Harmonization:  In the latest version of LEED, credits and prerequisites from all commercial and institutional rating systems have been consolidated and aligned based on their most effective common denominators, so credits and prerequisites are now consistent across all 2009 LEED rating systems. 

Credit weightings:  In LEED 2009, a specific amount of points has been allocated to each credit, weighted based on their ability to impact different environmental and human concerns.  More points will be awarded for design strategies based on 13 environmental impact categories.  LEED 2009 uses the U.S. Environmental Protection Agency's TRACI environmental impact categories as the basis for weighting each credit.  It also takes into consideration the National Institute of Science and Technology's (NIST's) weighting system, developed to compare environmental impact categories and weight them against each other.  All LEED rating systems now have 100 possible points, with 10 possible bonus points. 

The LEED 2009 credit weighting process involves three steps.  First, a reference building is used to determine the environmental impacts in 13 categories associated with a typical building pursuing LEED certification.  Next, the relative importance of building impacts in each category are set to reflect values based on the NIST weighting system.  Finally, data that quantifies the building impact on environmental and human health is used to assign points to each individual credit. 
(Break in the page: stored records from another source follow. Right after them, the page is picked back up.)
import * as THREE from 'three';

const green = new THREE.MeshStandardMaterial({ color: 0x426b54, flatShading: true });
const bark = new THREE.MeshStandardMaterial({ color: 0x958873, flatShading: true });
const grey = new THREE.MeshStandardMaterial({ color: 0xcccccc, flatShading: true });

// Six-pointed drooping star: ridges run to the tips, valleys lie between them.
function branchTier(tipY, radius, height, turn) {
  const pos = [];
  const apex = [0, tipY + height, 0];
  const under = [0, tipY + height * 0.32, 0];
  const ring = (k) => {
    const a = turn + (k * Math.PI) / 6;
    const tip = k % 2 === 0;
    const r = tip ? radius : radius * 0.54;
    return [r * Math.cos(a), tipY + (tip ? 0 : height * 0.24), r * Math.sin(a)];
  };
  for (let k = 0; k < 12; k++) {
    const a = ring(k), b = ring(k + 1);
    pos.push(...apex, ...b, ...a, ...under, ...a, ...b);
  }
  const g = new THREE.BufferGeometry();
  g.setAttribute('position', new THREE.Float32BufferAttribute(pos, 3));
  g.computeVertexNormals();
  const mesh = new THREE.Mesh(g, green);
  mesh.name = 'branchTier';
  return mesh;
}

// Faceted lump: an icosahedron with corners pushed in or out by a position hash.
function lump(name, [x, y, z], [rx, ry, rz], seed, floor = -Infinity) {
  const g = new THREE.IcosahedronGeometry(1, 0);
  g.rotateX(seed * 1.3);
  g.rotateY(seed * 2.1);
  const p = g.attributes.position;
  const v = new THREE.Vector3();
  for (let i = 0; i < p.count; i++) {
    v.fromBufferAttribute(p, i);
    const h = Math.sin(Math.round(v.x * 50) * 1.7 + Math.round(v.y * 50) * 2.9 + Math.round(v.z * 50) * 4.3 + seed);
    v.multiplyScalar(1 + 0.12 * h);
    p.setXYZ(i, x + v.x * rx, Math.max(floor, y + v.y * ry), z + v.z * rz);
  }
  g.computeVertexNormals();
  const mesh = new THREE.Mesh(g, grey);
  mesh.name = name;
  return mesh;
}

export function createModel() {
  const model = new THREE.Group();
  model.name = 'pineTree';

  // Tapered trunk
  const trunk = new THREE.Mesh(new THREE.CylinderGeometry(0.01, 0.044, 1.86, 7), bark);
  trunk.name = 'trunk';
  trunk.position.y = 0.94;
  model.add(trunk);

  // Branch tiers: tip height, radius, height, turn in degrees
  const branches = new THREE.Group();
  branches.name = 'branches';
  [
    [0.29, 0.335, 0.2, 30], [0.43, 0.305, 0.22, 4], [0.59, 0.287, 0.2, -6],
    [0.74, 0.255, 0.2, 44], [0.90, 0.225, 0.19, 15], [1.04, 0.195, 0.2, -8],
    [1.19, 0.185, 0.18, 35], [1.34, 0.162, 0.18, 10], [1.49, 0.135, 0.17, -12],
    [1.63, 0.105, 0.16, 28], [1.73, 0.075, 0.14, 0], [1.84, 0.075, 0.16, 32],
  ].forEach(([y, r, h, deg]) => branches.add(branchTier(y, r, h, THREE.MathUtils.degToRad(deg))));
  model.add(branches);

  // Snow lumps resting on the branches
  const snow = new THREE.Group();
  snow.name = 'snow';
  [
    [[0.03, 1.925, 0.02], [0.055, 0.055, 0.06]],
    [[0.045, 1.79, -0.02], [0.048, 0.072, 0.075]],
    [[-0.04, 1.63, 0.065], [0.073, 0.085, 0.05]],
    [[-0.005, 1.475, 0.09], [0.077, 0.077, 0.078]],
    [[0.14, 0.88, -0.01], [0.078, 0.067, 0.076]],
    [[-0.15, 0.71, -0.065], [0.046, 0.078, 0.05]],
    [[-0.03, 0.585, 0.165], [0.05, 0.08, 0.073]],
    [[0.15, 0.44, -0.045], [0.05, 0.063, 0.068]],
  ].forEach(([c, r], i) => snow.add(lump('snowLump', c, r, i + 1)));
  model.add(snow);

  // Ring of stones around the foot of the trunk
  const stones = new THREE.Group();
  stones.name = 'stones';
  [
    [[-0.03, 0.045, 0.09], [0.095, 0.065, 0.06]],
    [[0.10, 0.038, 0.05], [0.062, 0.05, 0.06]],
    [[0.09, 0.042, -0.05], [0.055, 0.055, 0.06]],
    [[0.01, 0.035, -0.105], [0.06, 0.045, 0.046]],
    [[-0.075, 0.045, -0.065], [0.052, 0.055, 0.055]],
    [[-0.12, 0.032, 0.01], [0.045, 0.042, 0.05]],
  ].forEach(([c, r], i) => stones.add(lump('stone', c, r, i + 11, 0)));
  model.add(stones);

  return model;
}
Regionalization:  The new version of LEED also awards points based on regionally specific environmental issues.  For a projects specific location, up to 4 points are available if they address that region's specific environmental issues. 

LEED-online:  The updated LEED-online in version three is now a faster and more user friendly resource.  The improved design has a more intuitive interface, greater help capabilities, and allows for better communication between project teams and certifying boards.

Visit the USGBC website for more information about the newest version of LEED. 



ArchiCAD Launches Energy Modeling Tool

For those of you using Graphisoft's ArchiCAD, there is good news in the way of energy efficient design.  Graphisoft recently launched a new energy modeling tool called EcoDesigner that works directly with ArchiCAD to help quickly analyze building energy performance.  Pitched as a "one-click evaluation for architects," EcoDesigner allows an ArchiCAD user to make quick simple decisions about building usage, material performance, etc. and then quickly see the results of such decisions - including yearly and monthly energy usage, basic carbon footprint data and more.

For more information, check out these links: